Content starts

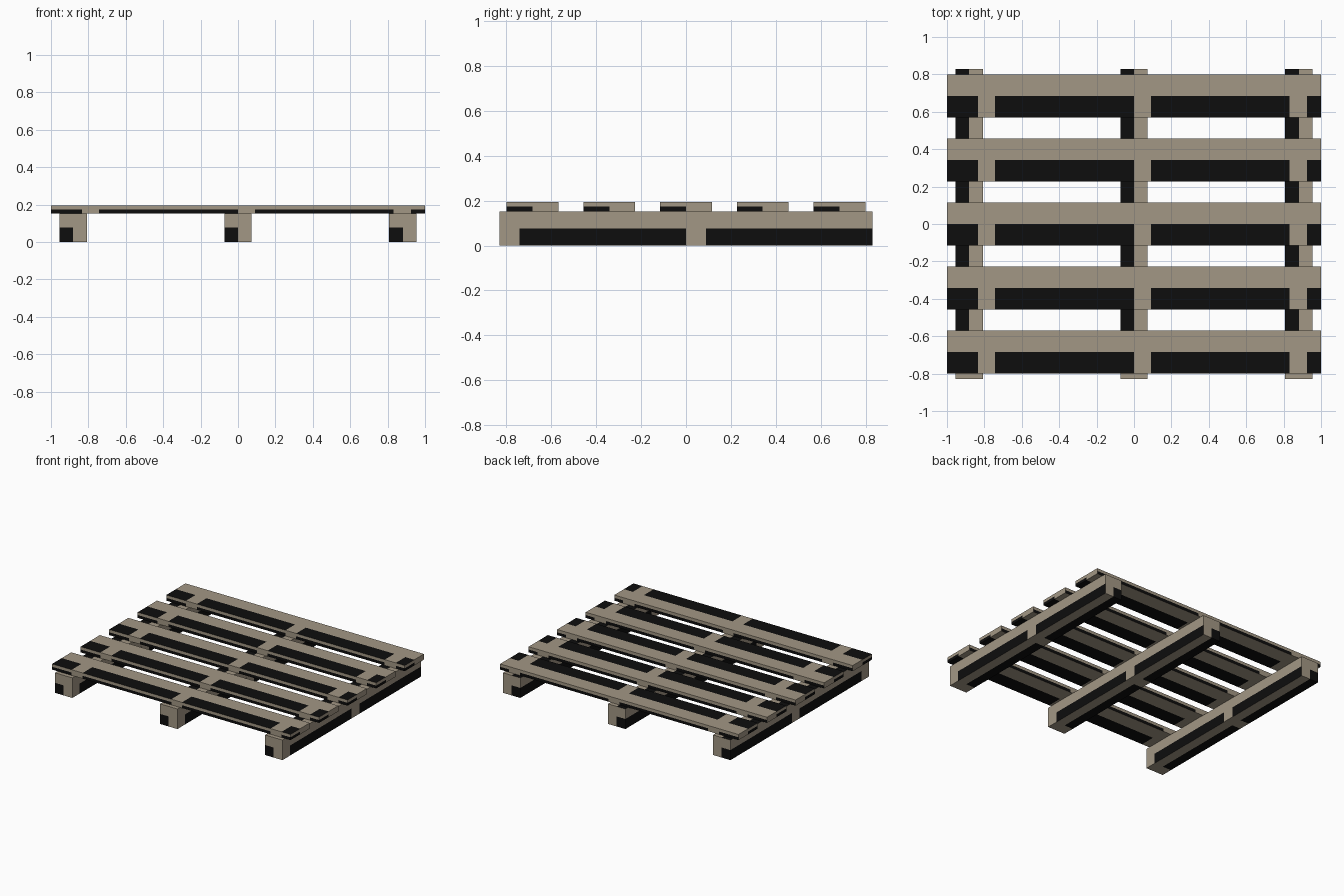
import bpy, bmesh
from mathutils import Vector

if "Cube" in bpy.data.objects:
    bpy.data.objects.remove(bpy.data.objects["Cube"])

# Two flat colours: bare timber and dark stain
def material(name, col):
    m = bpy.data.materials.new(name)
    m.diffuse_color = (*col, 1)
    m.use_nodes = True
    m.node_tree.nodes["Principled BSDF"].inputs["Base Color"].default_value = m.diffuse_color
    return m

MATS = [material("tan_wood", (0.365, 0.31, 0.232)),
        material("black_stain", (0.004, 0.004, 0.004))]


def plank(name, lo, hi, axis, bare):
    """Box whose lower half of each face is stained, except in the bare
    stretches along its long axis. End faces have one stained quarter."""
    lo, hi = Vector(lo), Vector(hi)
    mid = (lo + hi) / 2
    bm = bmesh.new()
    bmesh.ops.create_cube(bm, size=1)
    for v in bm.verts:
        v.co = mid + Vector([v.co[i] * (hi[i] - lo[i]) for i in range(3)])
    # Cut along the colour borders
    cuts = [(i, mid[i]) for i in range(3) if i != axis]
    cuts += [(axis, c) for span in bare for c in span if lo[axis] < c < hi[axis]]
    for i, c in cuts:
        co, no = Vector(), Vector()
        co[i], no[i] = c, 1
        bmesh.ops.bisect_plane(bm, geom=bm.verts[:] + bm.edges[:] + bm.faces[:],
                               plane_co=co, plane_no=no)
    bm.normal_update()
    # Stain by face position
    for f in bm.faces:
        c = f.calc_center_median()
        facing = max(range(3), key=lambda i: abs(f.normal[i]))
        stained = all(c[i] < mid[i] for i in range(3) if i not in (axis, facing))
        if facing != axis and any(a < c[axis] < b for a, b in bare):
            stained = False
        f.material_index = int(stained)
    me = bpy.data.meshes.new(name)
    bm.to_mesh(me)
    bm.free()
    for m in MATS:
        me.materials.append(m)
    bpy.context.collection.objects.link(bpy.data.objects.new(name, me))


# Deck slats, running left to right
for k in range(5):
    y = -0.684 + 0.342 * k
    plank(f"deck_slat_{k + 1}", (-1, y - 0.115, 0.152), (1, y + 0.115, 0.195), 0,
          [(-0.835, -0.743), (0.0, 0.09), (0.832, 0.925)])

# Support beams, running front to back
for k, x in enumerate((-0.881, 0.0, 0.881)):
    plank(f"support_beam_{k + 1}", (x - 0.073, -0.83, 0), (x + 0.073, 0.83, 0.152), 1,
          [(-0.84, -0.742), (0.0, 0.09)])
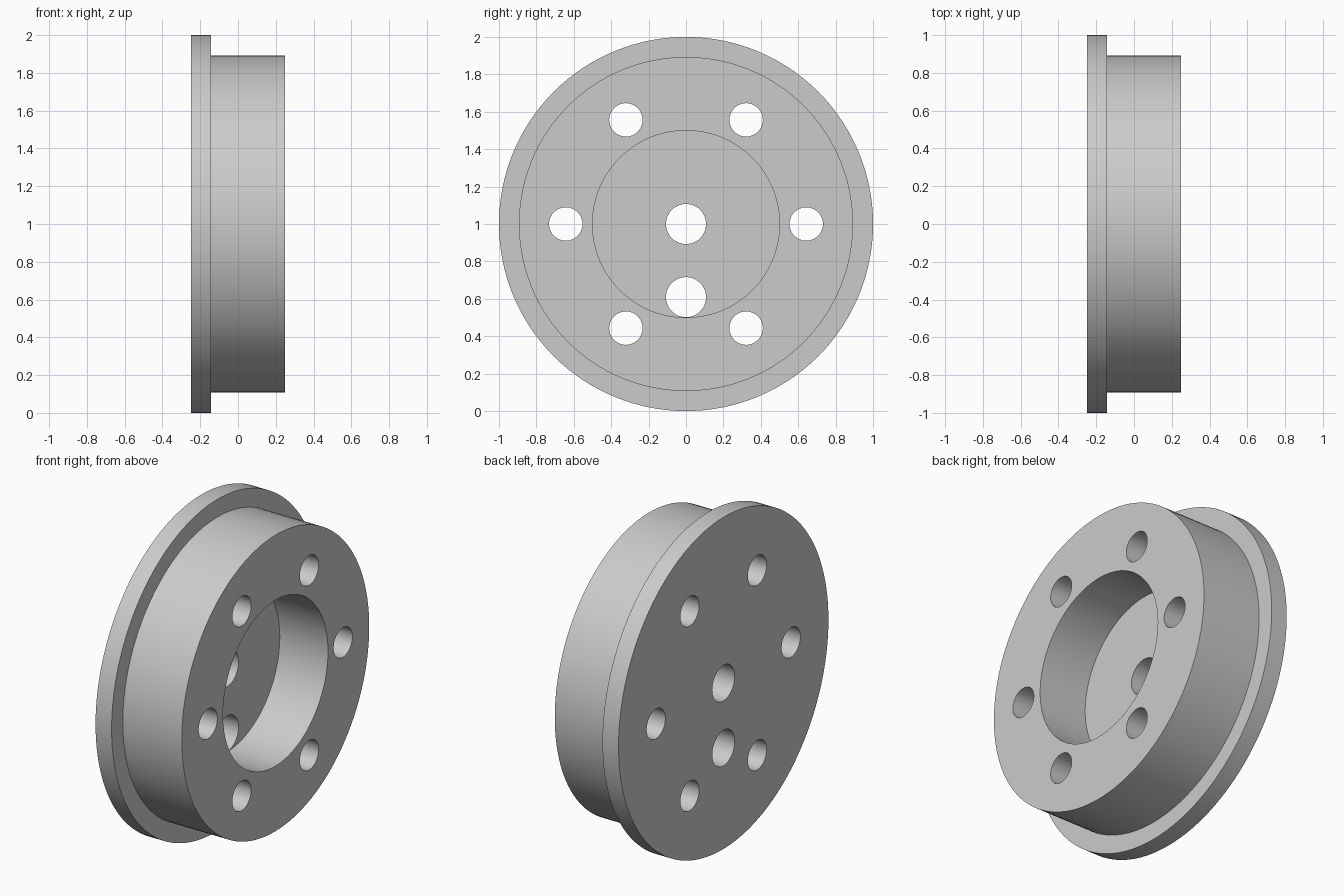
import bpy
import math

cube = bpy.data.objects.get("Cube")
if cube:
    bpy.data.objects.remove(cube, do_unlink=True)

UNIT = 1 / 28          # flange radius is 28 units
BACK = -7              # back face position along the axis, in units

grey = bpy.data.materials.new("plain grey")
grey.use_nodes = True
colour = (0.6, 0.6, 0.6, 1)
grey.diffuse_color = colour
grey.node_tree.nodes["Principled BSDF"].inputs["Base Color"].default_value = colour


def lathe(name, profile, steps=128):
    """Spin (axial, radius) points around the x axis at mid height."""
    verts, faces = [], []
    rows = len(profile)
    for i in range(steps):
        a = math.tau * i / steps
        for x, r in profile:
            verts.append((x * UNIT, r * UNIT * math.cos(a), 1 + r * UNIT * math.sin(a)))
    for i in range(steps):
        j = (i + 1) % steps
        for k in range(rows - 1):
            faces.append((i * rows + k, j * rows + k, j * rows + k + 1, i * rows + k + 1))
    # close both ends with flat caps
    faces.append([i * rows for i in reversed(range(steps))])
    faces.append([i * rows + rows - 1 for i in range(steps)])
    mesh = bpy.data.meshes.new(name)
    mesh.from_pydata(verts, [], faces)
    mesh.materials.append(grey)
    obj = bpy.data.objects.new(name, mesh)
    bpy.context.collection.objects.link(obj)
    # make the normals point outward
    bpy.context.view_layer.objects.active = obj
    bpy.ops.object.select_all(action='DESELECT')
    obj.select_set(True)
    bpy.ops.object.mode_set(mode='EDIT')
    bpy.ops.mesh.select_all(action='SELECT')
    bpy.ops.mesh.normals_make_consistent(inside=False)
    bpy.ops.object.mode_set(mode='OBJECT')
    return obj


# flange, drum and round recess in one turned body
hub = lathe("flanged_hub", [
    (BACK, 28), (BACK + 3, 28), (BACK + 3, 25),
    (7, 25), (7, 14), (-2, 14)])


def drill(name, radius, y, z):
    """Cut a straight hole through the hub along x."""
    cutter = lathe(name, [(-12, radius), (12, radius)], 48)
    cutter.location = (0, y * UNIT, z * UNIT)
    cutter.hide_render = True
    bpy.context.view_layer.update()
    mod = hub.modifiers.new(name, 'BOOLEAN')
    mod.operation = 'DIFFERENCE'
    mod.solver = 'EXACT'
    mod.object = cutter
    bpy.context.view_layer.objects.active = hub
    bpy.ops.object.modifier_apply(modifier=mod.name)
    bpy.data.objects.remove(cutter, do_unlink=True)


# centre bore, offset pin hole and ring of bolt holes
drill("centre_bore", 3, 0, 0)
drill("pin_hole", 3, 0, -10.95)
for n in range(6):
    a = math.tau * n / 6
    drill("bolt_hole", 2.5, 18 * math.cos(a), 18 * math.sin(a))

# smooth walls with crisp edges
bpy.ops.object.select_all(action='DESELECT')
hub.select_set(True)
bpy.context.view_layer.objects.active = hub
bpy.ops.object.shade_smooth_by_angle(angle=math.radians(30))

Content ends

Exercise requirements:
If a line in the records above has the word "steps", copy it.

Answer:
def lathe(name, profile, steps=128):
    for i in range(steps):
        a = math.tau * i / steps
    for i in range(steps):
        j = (i + 1) % steps
    faces.append([i * rows for i in reversed(range(steps))])
    faces.append([i * rows + rows - 1 for i in range(steps)])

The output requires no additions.